            This court addressed a factual scenario nearly identical to this case in State v. Norris, No. CX-01-1834, 2002 WL 485292 (Minn. App. Apr. 2, 2002).  In Norris, the appellant was charged with first-degree criminal sexual conduct and pleaded guilty in exchange for an executed sentence of 86 months, a downward departure.  Id. at *1.  At the sentencing hearing, the district court sentenced appellant to 86 months in prison and informed him for the first time that he would also receive ten years of conditional release.  Id.  Neither appellant nor his attorney objected to the conditional-release term.  Id.  Four years later, the appellant filed a petition for postconviction relief that the court denied.  Id.  This court affirmed the denial because the record established that appellant was present at the hearing when the court referred to the conditional-release terms and that appellant expressly agreed to them.  Id. at *2.  This court distinguished Jumping Eagle and Garcia on the ground that, in those cases, the conditional-release terms had not been mentioned until after the sentencing hearings and, thus, were not known to the appellants before sentencing and were not part of their original sentences.  Id.  We also concluded that appellant’s postconviction petition in Norris was untimely as it was filed nearly four years after sentencing.  Id. at *2-*3.

            Here, appellant received notice of the conditional-release term at the sentencing hearing.  Neither appellant nor his counsel objected when they learned that the mandatory term applied. 

            The transcript of the sentencing hearing supports the district court’s finding that appellant knew about the conditional-release term at sentencing, given that appellant and his counsel participated in the hearing during which the court and the prosecutor discussed the matter.  On this record, we cannot say that the written reference to the conditional-release term in the amended sentencing order has resulted in a manifest injustice to appellant.  Therefore, the district court did not abuse its discretion in denying appellant’s motion.

In its brief, the state argues for the first time that appellant’s motion was untimely because nearly four years had elapsed since appellant’s sentencing.  The state contends that this untimeliness is an additional basis for affirming the district court’s denial of appellant’s motion.  We normally do not review issues that are raised for the first time on appeal unless the interests of justice so require.  Garza v. State, 632 N.W.2d 633, 637 (Minn. 2001).  But we briefly address the state’s claim because we agree that it provides another ground on which to affirm the district court’s decision.

A defendant must seek to withdraw his or her guilty plea in a timely manner.  Smith v. State, 596 N.W.2d 661, 664-65 (Minn.
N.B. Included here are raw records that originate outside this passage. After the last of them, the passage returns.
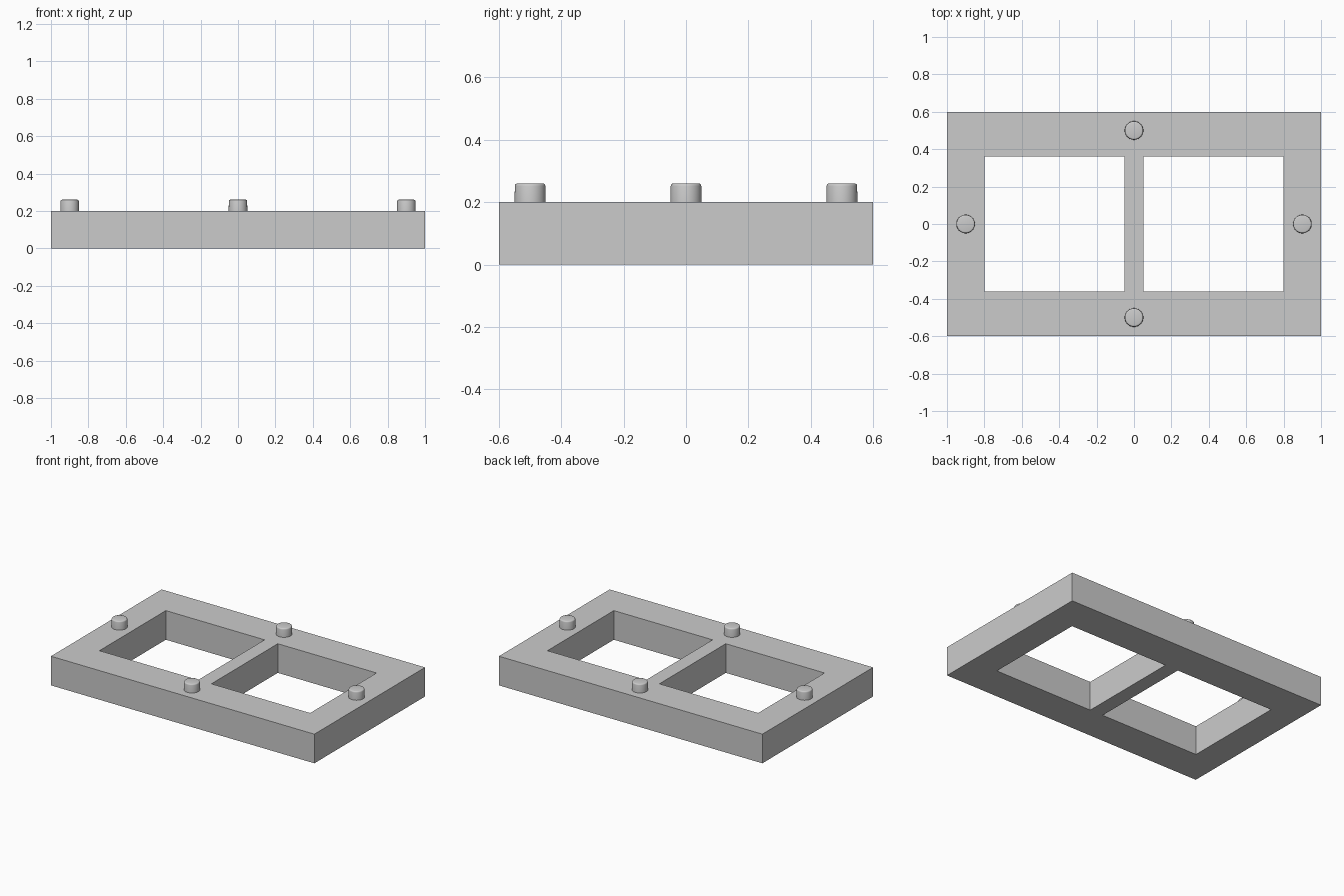
import bpy
import bmesh
import math

cube = bpy.data.objects.get("Cube")
if cube:
    bpy.data.objects.remove(cube, do_unlink=True)

FRAME_HEIGHT = 0.2

# Single grey material
grey = bpy.data.materials.new("plain grey")
grey.use_nodes = True
colour = (0.6, 0.6, 0.6, 1)
grey.diffuse_color = colour
grey.node_tree.nodes["Principled BSDF"].inputs["Base Color"].default_value = colour


def add_object(name, bm, location=(0, 0, 0)):
    bmesh.ops.recalc_face_normals(bm, faces=bm.faces)
    mesh = bpy.data.meshes.new(name)
    bm.to_mesh(mesh)
    bm.free()
    mesh.materials.append(grey)
    obj = bpy.data.objects.new(name, mesh)
    obj.location = location
    bpy.context.collection.objects.link(obj)
    return obj


# Frame: a flat grid with two open cells, extruded to full height
xs = [-1, -0.8, -0.05, 0.05, 0.8, 1]
ys = [-0.6, -0.36, 0.36, 0.6]
openings = {(1, 1), (3, 1)}
bm = bmesh.new()
grid = [[bm.verts.new((x, y, 0)) for y in ys] for x in xs]
for i in range(len(xs) - 1):
    for j in range(len(ys) - 1):
        if (i, j) not in openings:
            bm.faces.new((grid[i][j], grid[i + 1][j], grid[i + 1][j + 1], grid[i][j + 1]))
top = bmesh.ops.extrude_face_region(bm, geom=bm.faces[:], use_keep_orig=True)["geom"]
bmesh.ops.translate(bm, vec=(0, 0, FRAME_HEIGHT),
                    verts=[g for g in top if isinstance(g, bmesh.types.BMVert)])
add_object("window_frame", bm)


# Peg: a lathed profile with a rounded top rim
def add_peg(name, x, y):
    radius, height, rim = 0.05, 0.06, 0.008
    profile = [(0, 0), (radius, 0)]
    for step in range(4):
        a = math.radians(30 * step)
        profile.append((radius - rim + rim * math.cos(a) - 0.001,
                        height - rim + rim * math.sin(a)))
    profile.append((0, height))
    bm = bmesh.new()
    verts = [bm.verts.new((r, 0, z)) for r, z in profile]
    edges = [bm.edges.new(pair) for pair in zip(verts, verts[1:])]
    bmesh.ops.spin(bm, geom=verts + edges, cent=(0, 0, 0), axis=(0, 0, 1),
                   angle=math.tau, steps=40)
    bmesh.ops.remove_doubles(bm, verts=bm.verts, dist=0.0001)
    obj = add_object(name, bm, (x, y, FRAME_HEIGHT))
    bpy.ops.object.select_all(action='DESELECT')
    obj.select_set(True)
    bpy.context.view_layer.objects.active = obj
    bpy.ops.object.shade_smooth_by_angle(angle=math.radians(35))


# One peg centred on each side of the frame
for side, sign in (("left", 1), ("right", -1)):
    add_peg(side + "_peg", sign * 0.9, 0)
for side, sign in (("back", 1), ("front", -1)):
    add_peg(side + "_peg", 0, sign * 0.5)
App. 1999), review denied (Minn. Aug. 27, 1999).  Failure to bring such a motion in a timely fashion casts doubt on the legitimacy of the motion.  See Doughman v. State, 351 N.W.2d 671, 675 (Minn. App. 1984) (finding that a 22-month delay raises doubt about the appellant’s challenge to the plea), review denied (Minn. Oct. 16, 1984).  For example, this court concluded that a motion to withdraw a plea was untimely when the appellant raised it eight months after the fact.  State v. Andren, 358 N.W.2d 428, 431 (Minn. App. 1984); see also State v. Lopez, 379 N.W.2d 633, 636 (Minn. App. 1986) (affirming the district court’s denial of a motion to withdraw a guilty plea brought 11 months after sentencing), review denied (Minn. Feb. 14, 1986).  And as noted in Norris, we found that a four-year delay rendered the appellant’s motion to withdraw untimely.  Norris, 2002 WL 485292, at *2-*3.

Here, appellant did not seek to withdraw his plea when the conditional-release term was mentioned at sentencing or when the court issued its amended sentencing order.  Instead, appellant brought his motion approximately four years after sentencing and nine years after the date of the charged offense.  To permit the appellant to withdraw his plea at this time would unduly prejudice the state’s ability to prosecute this claim.  Appellant’s considerable delay renders his motion untimely and, thus, provides an additional ground to affirm the district court’s denial of his motion.


*  Retired judge of the Minnesota Court of Appeals, serving by appointment pursuant to Minn. Const. art. VI, § 10.